Whenever I travel to a place where they speak a language other than English -- a rarity -- the trouble is that the inhabitants of this place speak English. Sure this is in a lot of ways great for me, one not very adept at other languages, but I can't help but think it's also a shame in what it tells us about alternative cultural appreciation here. After all, we don't provide all these other peoples the benefit of speaking their language when they travel to the old US of A. Then again, they wouldn't be learning English if it weren't a business and lifestyle necessity. Alas, such is the cost of globalization, progression, unfication, quotation marks wherever you think I intended them.

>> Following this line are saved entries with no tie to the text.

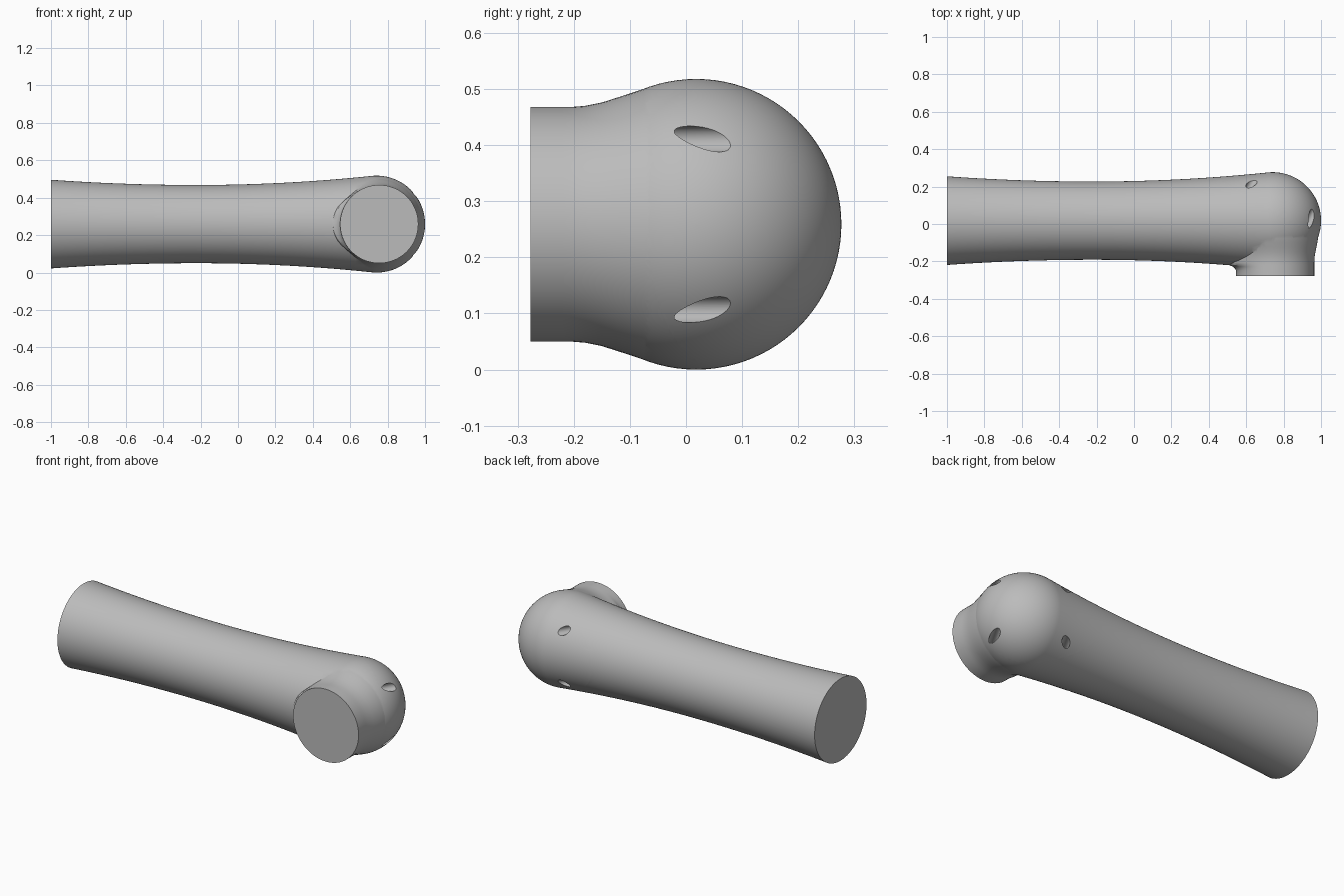
import bpy, bmesh, math
from mathutils import Vector

if "Cube" in bpy.data.objects:
    bpy.data.objects.remove(bpy.data.objects["Cube"])

CY, CZ, R = 0.018, 0.259, 0.259      # ball centre height and depth, ball radius
BALL_X = 1 - R
SEG = 96

grey = bpy.data.materials.new("plain grey")
grey.use_nodes = True
color = (0.5, 0.5, 0.5, 1)
grey.diffuse_color = color
grey.node_tree.nodes["Principled BSDF"].inputs["Base Color"].default_value = color


def add_object(name, bm):
    bmesh.ops.recalc_face_normals(bm, faces=bm.faces)
    mesh = bpy.data.meshes.new(name)
    bm.to_mesh(mesh)
    bm.free()
    mesh.materials.append(grey)
    obj = bpy.data.objects.new(name, mesh)
    bpy.context.collection.objects.link(obj)
    return obj


def loft(name, rings):
    """Skin a list of equal point rings and close both ends."""
    bm = bmesh.new()
    rows = [[bm.verts.new(p) for p in ring] for ring in rings]
    for a, b in zip(rows, rows[1:]):
        for i in range(SEG):
            j = (i + 1) % SEG
            bm.faces.new((a[i], a[j], b[j], b[i]))
    bm.faces.new(rows[0])
    bm.faces.new(rows[-1])
    return add_object(name, bm)


def combine(target, other, operation):
    mod = target.modifiers.new(operation, "BOOLEAN")
    mod.operation, mod.object, mod.solver = operation, other, "EXACT"
    bpy.context.view_layer.objects.active = target
    bpy.ops.object.modifier_apply(modifier=mod.name)
    bpy.data.objects.remove(other)


angles = [2 * math.pi * i / SEG for i in range(SEG)]

# Waisted handle ending in a ball
profile = []
for i in range(41):
    x = -1 + i * 1.715 / 40
    profile.append((x, 0.209 + (0.046 if x < -0.22 else 0.0555) * (x + 0.22) ** 2))
for i in range(1, 40):
    a = math.radians(95.8 * (1 - i / 40))
    profile.append((BALL_X + R * math.cos(a), R * math.sin(a)))
profile.append((1, 0.0005))
body = loft("handle_body", [[(x, CY + r * math.cos(a), CZ + r * math.sin(a))
                             for a in angles] for x, r in profile])

# Side neck: y, radius, centre x, fillet reach towards the handle
neck_rows = [(-0.277, 0.209, 0.755, 0), (-0.25, 0.209, 0.755, 0),
             (-0.238, 0.209, 0.755, 0.006), (-0.228, 0.209, 0.755, 0.018),
             (-0.22, 0.209, 0.755, 0.038), (-0.205, 0.209, 0.755, 0.05),
             (-0.18, 0.211, 0.754, 0.04), (-0.15, 0.217, 0.753, 0.02),
             (-0.125, 0.225, 0.75, 0), (-0.1, 0.233, 0.747, 0),
             (-0.075, 0.2415, 0.743, 0), (-0.05, 0.247, 0.741, 0),
             (0, 0.24, 0.741, 0), (0.03, 0.2, 0.741, 0)]
neck = loft("neck", [[(cx + r * math.cos(a) - reach * max(0, -math.cos(a)) ** 4,
                       y, CZ + r * math.sin(a)) for a in angles]
                     for y, r, cx, reach in neck_rows])
combine(body, neck, "UNION")

# Four slanted screw holes, drilled square to the cap seam
normal = Vector((0.5, 0.866, 0)).normalized()
turn = normal.to_track_quat("Z", "Y").to_matrix().to_4x4()
for x, y in ((0.95, 0.04), (0.62, 0.2)):
    for side in (-1, 1):
        bm = bmesh.new()
        bmesh.ops.create_cone(bm, cap_ends=True, segments=32, radius1=0.023,
                              radius2=0.023, depth=0.3)
        bmesh.ops.transform(bm, matrix=turn, verts=bm.verts)
        bmesh.ops.translate(bm, verts=bm.verts,
                            vec=Vector((x, y, CZ + side * 0.152)) + normal * 0.03)
        combine(body, add_object("drill", bm), "DIFFERENCE")

# Split off the rear cap along the slanted seam
cap = body.copy()
cap.data = body.data.copy()
cap.name = "rear_cap"
bpy.context.collection.objects.link(cap)
for obj, keep_front in ((body, True), (cap, False)):
    bm = bmesh.new()
    bm.from_mesh(obj.data)
    bmesh.ops.bisect_plane(bm, geom=bm.verts[:] + bm.edges[:] + bm.faces[:],
                           plane_co=(0.43, 0.25, CZ), plane_no=normal,
                           clear_outer=keep_front, clear_inner=not keep_front)
    rim = [e for e in bm.edges if e.is_boundary]
    bmesh.ops.triangle_fill(bm, use_beauty=True, edges=rim, normal=normal)
    bmesh.ops.recalc_face_normals(bm, faces=bm.faces)
    bm.to_mesh(obj.data)
    bm.free()
    bpy.ops.object.select_all(action="DESELECT")
    obj.select_set(True)
    bpy.context.view_layer.objects.active = obj
    bpy.ops.object.shade_smooth_by_angle(angle=math.radians(30))
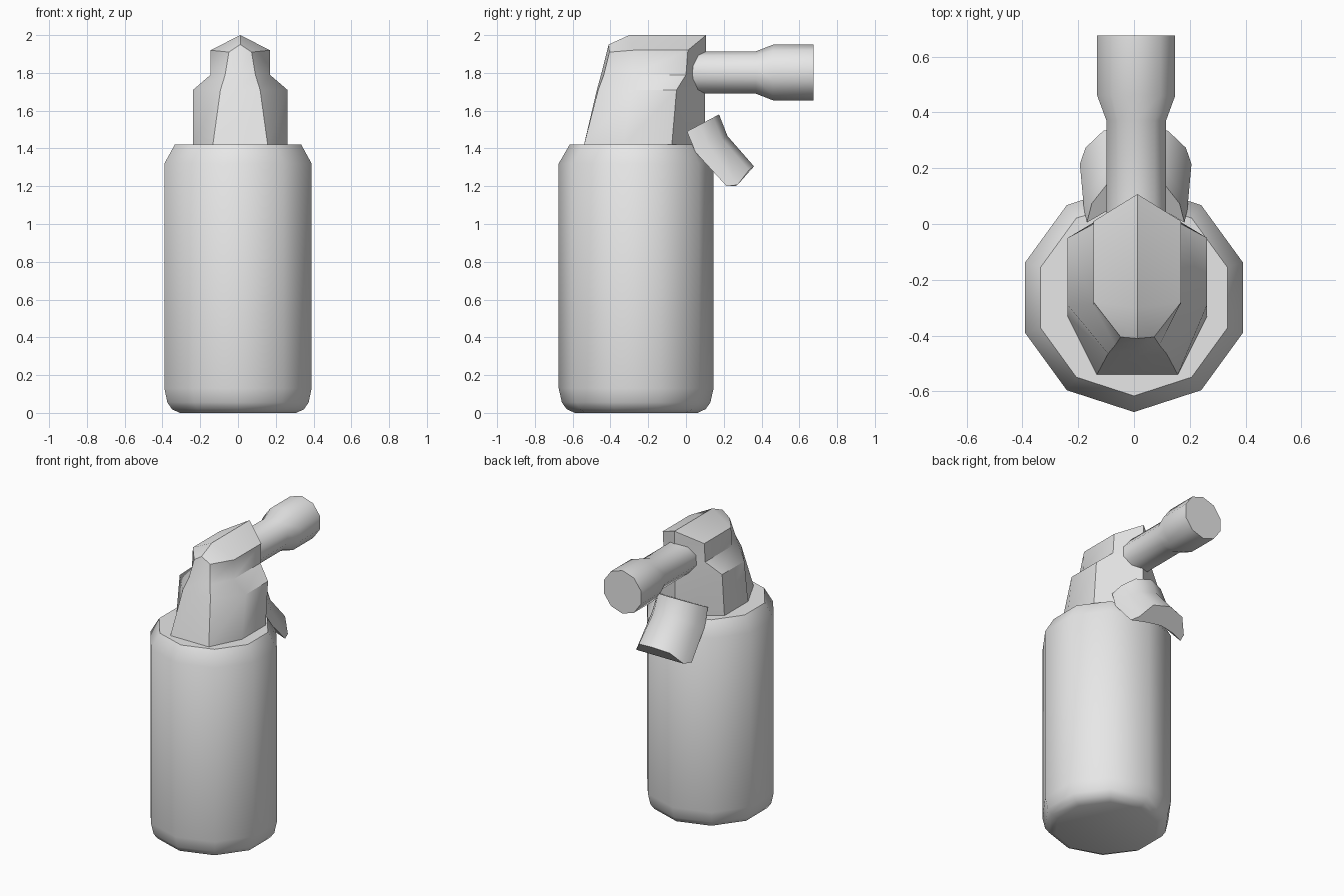
import bpy, bmesh, math

if "Cube" in bpy.data.objects:
    bpy.data.objects.remove(bpy.data.objects["Cube"])

grey = bpy.data.materials.new("light_grey")
grey.diffuse_color = (0.8, 0.8, 0.8, 1)
grey.use_nodes = True
grey.node_tree.nodes["Principled BSDF"].inputs["Base Color"].default_value = grey.diffuse_color


def loft(name, rings, cap_start=True, cap_end=True, angle=40):
    """Skin a list of equal-length closed rings."""
    bm = bmesh.new()
    vs = [[bm.verts.new(p) for p in r] for r in rings]
    n = len(rings[0])
    for a, b in zip(vs, vs[1:]):
        for i in range(n):
            j = (i + 1) % n
            bm.faces.new((a[i], a[j], b[j], b[i]))
    if cap_start:
        bm.faces.new(vs[0][::-1])
    if cap_end:
        bm.faces.new(vs[-1])
    bmesh.ops.remove_doubles(bm, verts=bm.verts, dist=1e-4)
    bmesh.ops.recalc_face_normals(bm, faces=bm.faces)
    me = bpy.data.meshes.new(name)
    bm.to_mesh(me)
    bm.free()
    me.materials.append(grey)
    ob = bpy.data.objects.new(name, me)
    bpy.context.collection.objects.link(ob)
    bpy.ops.object.select_all(action='DESELECT')
    ob.select_set(True)
    bpy.context.view_layer.objects.active = ob
    bpy.ops.object.shade_smooth_by_angle(angle=math.radians(angle))
    return ob


def decagon(r):
    return [(r * math.sin(k * math.pi / 5), r * math.cos(k * math.pi / 5)) for k in range(10)]


# ten-sided bottle with rounded foot and bevelled shoulder
loft("bottle", [[(x, y - 0.264, z) for x, y in decagon(r)] for r, z in (
    (0.325, 0.0), (0.368, 0.02), (0.393, 0.055), (0.41, 0.13),
    (0.41, 1.32), (0.352, 1.42))], angle=42)


# head: front centre, front corner, shoulder, back side, back centre, mirrored
def head_ring(fc, fr, sh, bk, bc):
    right = [fr, sh, bk]
    left = [(-x, y, z) for x, y, z in reversed(right)]
    pts = [fc] + right + [bc] + left
    return [(x + 0.012, y, z) for x, y, z in pts]


front, ridge_f, ridge_b = (0, -0.41, 1.95), (0, -0.30, 2.0), (0, 0.107, 2.0)
loft("spray_head", [
    head_ring((0, -0.54, 1.42), (0.145, -0.54, 1.42), (0.25, -0.33, 1.42), (0.25, -0.075, 1.42), (0, 0.1, 1.42)),
    head_ring((0, -0.472, 1.71), (0.105, -0.465, 1.71), (0.25, -0.29, 1.71), (0.25, -0.05, 1.71), (0, 0.1, 1.71)),
    head_ring((0, -0.45, 1.79), (0.08, -0.435, 1.79), (0.157, -0.29, 1.79), (0.157, 0.0, 1.79), (0, 0.1, 1.79)),
    head_ring((0, -0.42, 1.91), (0.06, -0.405, 1.91), (0.157, -0.28, 1.92), (0.157, 0.01, 1.92), (0, 0.105, 1.92)),
    head_ring(front, front, ridge_f, ridge_b, ridge_b),
], cap_end=False, angle=35)

# nozzle with flared tip
loft("nozzle", [[(x + 0.008, y, z + 1.802) for x, z in decagon(r)] for r, y in (
    (0.112, 0.0), (0.112, 0.37), (0.147, 0.46), (0.147, 0.675))], angle=42)

# trigger: crescent section swept downwards, convex side facing back
SECTION = [(-1, 0), (-0.9, 0.4), (-0.58, 0.82), (0, 1), (0.58, 0.82), (0.9, 0.4), (1, 0),
           (0.5, 0.3), (0, 0.4), (-0.5, 0.3)]
loft("trigger", [[(0.006 + w * s, y0 + (y1 - y0) * d, z0 + (z1 - z0) * d) for s, d in SECTION]
                 for w, y0, z0, y1, z1 in (
    (0.175, 0.005, 1.49, 0.175, 1.58),
    (0.185, 0.05, 1.38, 0.22, 1.465),
    (0.2, 0.215, 1.20, 0.36, 1.305))], angle=42)
for v in bpy.data.objects["trigger"].data.vertices:  # flatten the lower tip
    if v.co.z < 1.26 and v.co.y > 0.22:
        v.co.z = max(1.2, v.co.z - 0.035)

At any rate, it's easy for the visitor to cast the wistful eye at foreign places without a full grasp of what it is to actually live there. What I can tell you in my latest visits is that in the Central European cities of Prague, Budapest, and Vienna, people do not run without shirts on. Even sizeable tourist groups from Italy (granted they happened to be teenagers), land of fashion that would attract a skeptical eye in America, do not understand the shirtless runner donning short shorts. I'm still on my quest to discover what it is about this situation that sets so many ill at ease. After all, in Budapest for instance there is no shortage of baths, where same-sex nudity is unquestioned, and in Prague there are ample banners for escort service sex.cz -- not to mention the city being well-known for its technically illegal, but blind eye more than turned and in fact approving of services to improve tourism. Hell in Prague I'm pretty certain I encountered a Brit taking good advantage of such access (I took his photo with a barely obliging woman at 6 in the morning) and in Vienna another Brit seemed to have brought an escort to 9:00am breakfast. But look, by no means should you run without your shirt on. A shame that Freud's no longer over at Berggasse 19 to help come to a precise psychoanalytical conclusion
And now, at this point, it's natural to wonder if the likes of Mozart and Beethoven went without wigs when they were out on long walks (maybe not Beethoven since he was blind) composing the classical music we still listen to today and, if so, whether they were looked upon strangely by peers. After all, "wiggin' out" is derived from the situation of one entering society without one's wig on, hence exposing the true self. Witnessing a person wig out makes people uncomfortable precisely because it exposes true nature and innately we fear the dark inner self.
On that note (a b-flat according to Wolfgang Amadeus), I'm going to head back to reality.